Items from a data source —

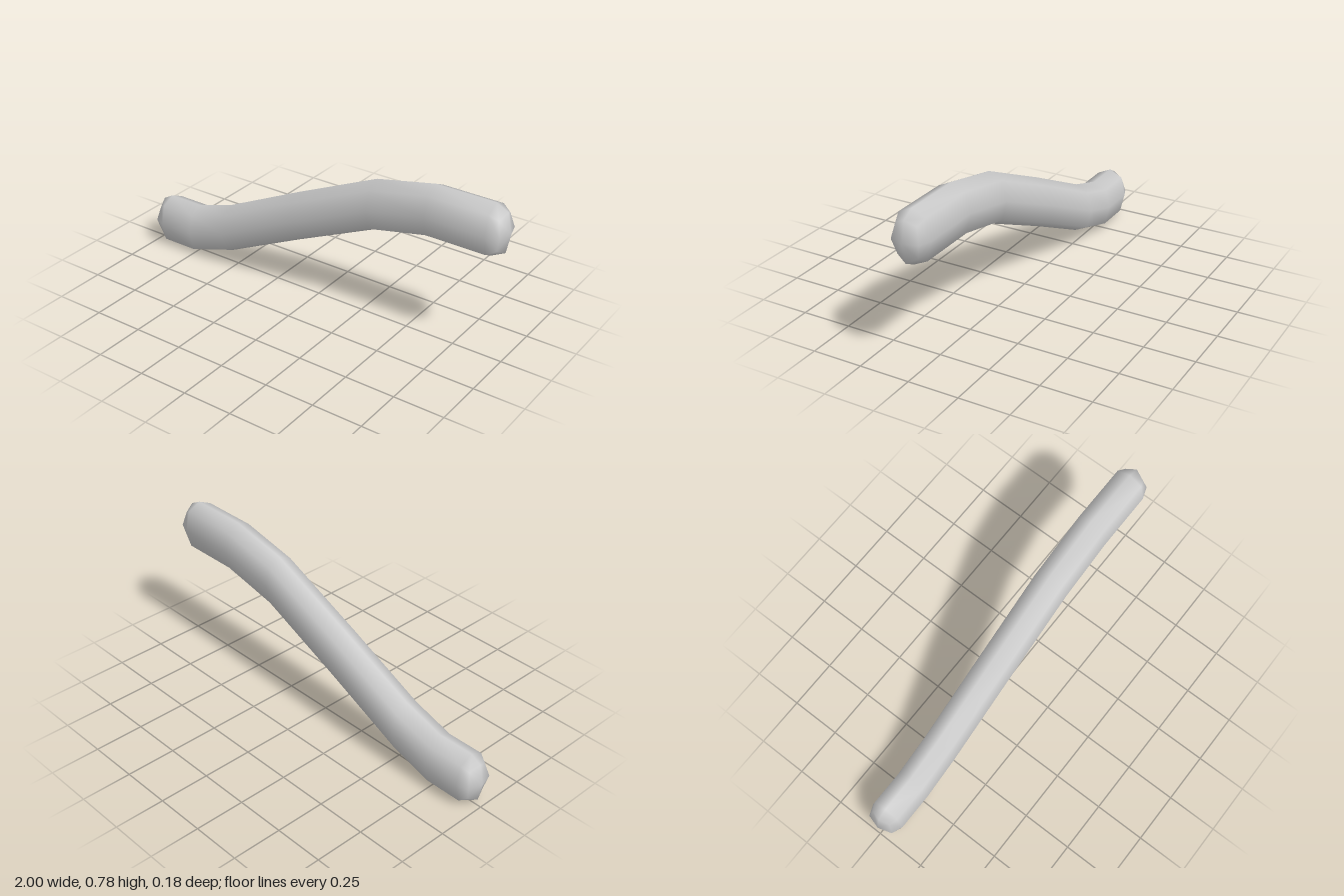
import * as THREE from 'three';

// Rounded eight-sided section as [y, z] factors
const SECTION = [[1, 0], [0.75, 0.75], [0, 1], [-0.75, 0.75], [-1, 0], [-0.75, -0.75], [0, -1], [0.75, -0.75]];
const RY = 0.129, RZ = 0.09;

// Upright sections along the bend: [x, centre y]
const PATH = [[-0.925, 0.132], [-0.74, 0.132], [-0.53, 0.198], [-0.12, 0.393], [0.32, 0.592], [0.62, 0.656], [0.92, 0.656]];

function barGeometry() {
  const positions = [], index = [], n = SECTION.length;

  const addRing = (x, y) => SECTION.forEach(([sy, sz]) => positions.push(x, y + sy * RY, sz * RZ));

  // Domed end ring: diagonal corners sit closer in and further back
  const addEndRing = (side, y) => SECTION.forEach(([sy, sz]) => {
    const corner = sy !== 0 && sz !== 0;
    const k = corner ? 0.75 : 0.76;
    positions.push(side * (corner ? 0.963 : 0.98), y + sy * k * RY, sz * k * RZ);
  });

  const yLow = PATH[0][1], yHigh = PATH[PATH.length - 1][1];
  addEndRing(-1, yLow);
  PATH.forEach(([x, y]) => addRing(x, y));
  addEndRing(1, yHigh);

  const rings = PATH.length + 2;
  const tipLow = rings * n, tipHigh = tipLow + 1;
  positions.push(-1, yLow, 0, 1, yHigh, 0);

  for (let j = 0; j < n; j++) {
    const k = (j + 1) % n, last = (rings - 1) * n;
    for (let i = 0; i < rings - 1; i++) {
      const a = i * n + j, b = i * n + k;
      index.push(a, b, b + n, a, b + n, a + n);
    }
    index.push(tipLow, k, j, tipHigh, last + j, last + k);
  }

  const geometry = new THREE.BufferGeometry();
  geometry.setAttribute('position', new THREE.Float32BufferAttribute(positions, 3));
  geometry.setIndex(index);
  geometry.computeVertexNormals();
  return geometry;
}

export function createModel() {
  const group = new THREE.Group();
  const bar = new THREE.Mesh(barGeometry(), new THREE.MeshStandardMaterial({ color: 0xcccccc }));
  bar.name = 'bentBar';
  group.add(bar);
  return group;
}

Directions — A word-for-word restatement of the records above from the line containing "const group = new THREE.Group();" to their final line is all the answer should hold.

Exercise result —
  const group = new THREE.Group();
  const bar = new THREE.Mesh(barGeometry(), new THREE.MeshStandardMaterial({ color: 0xcccccc }));
  bar.name = 'bentBar';
  group.add(bar);
  return group;
}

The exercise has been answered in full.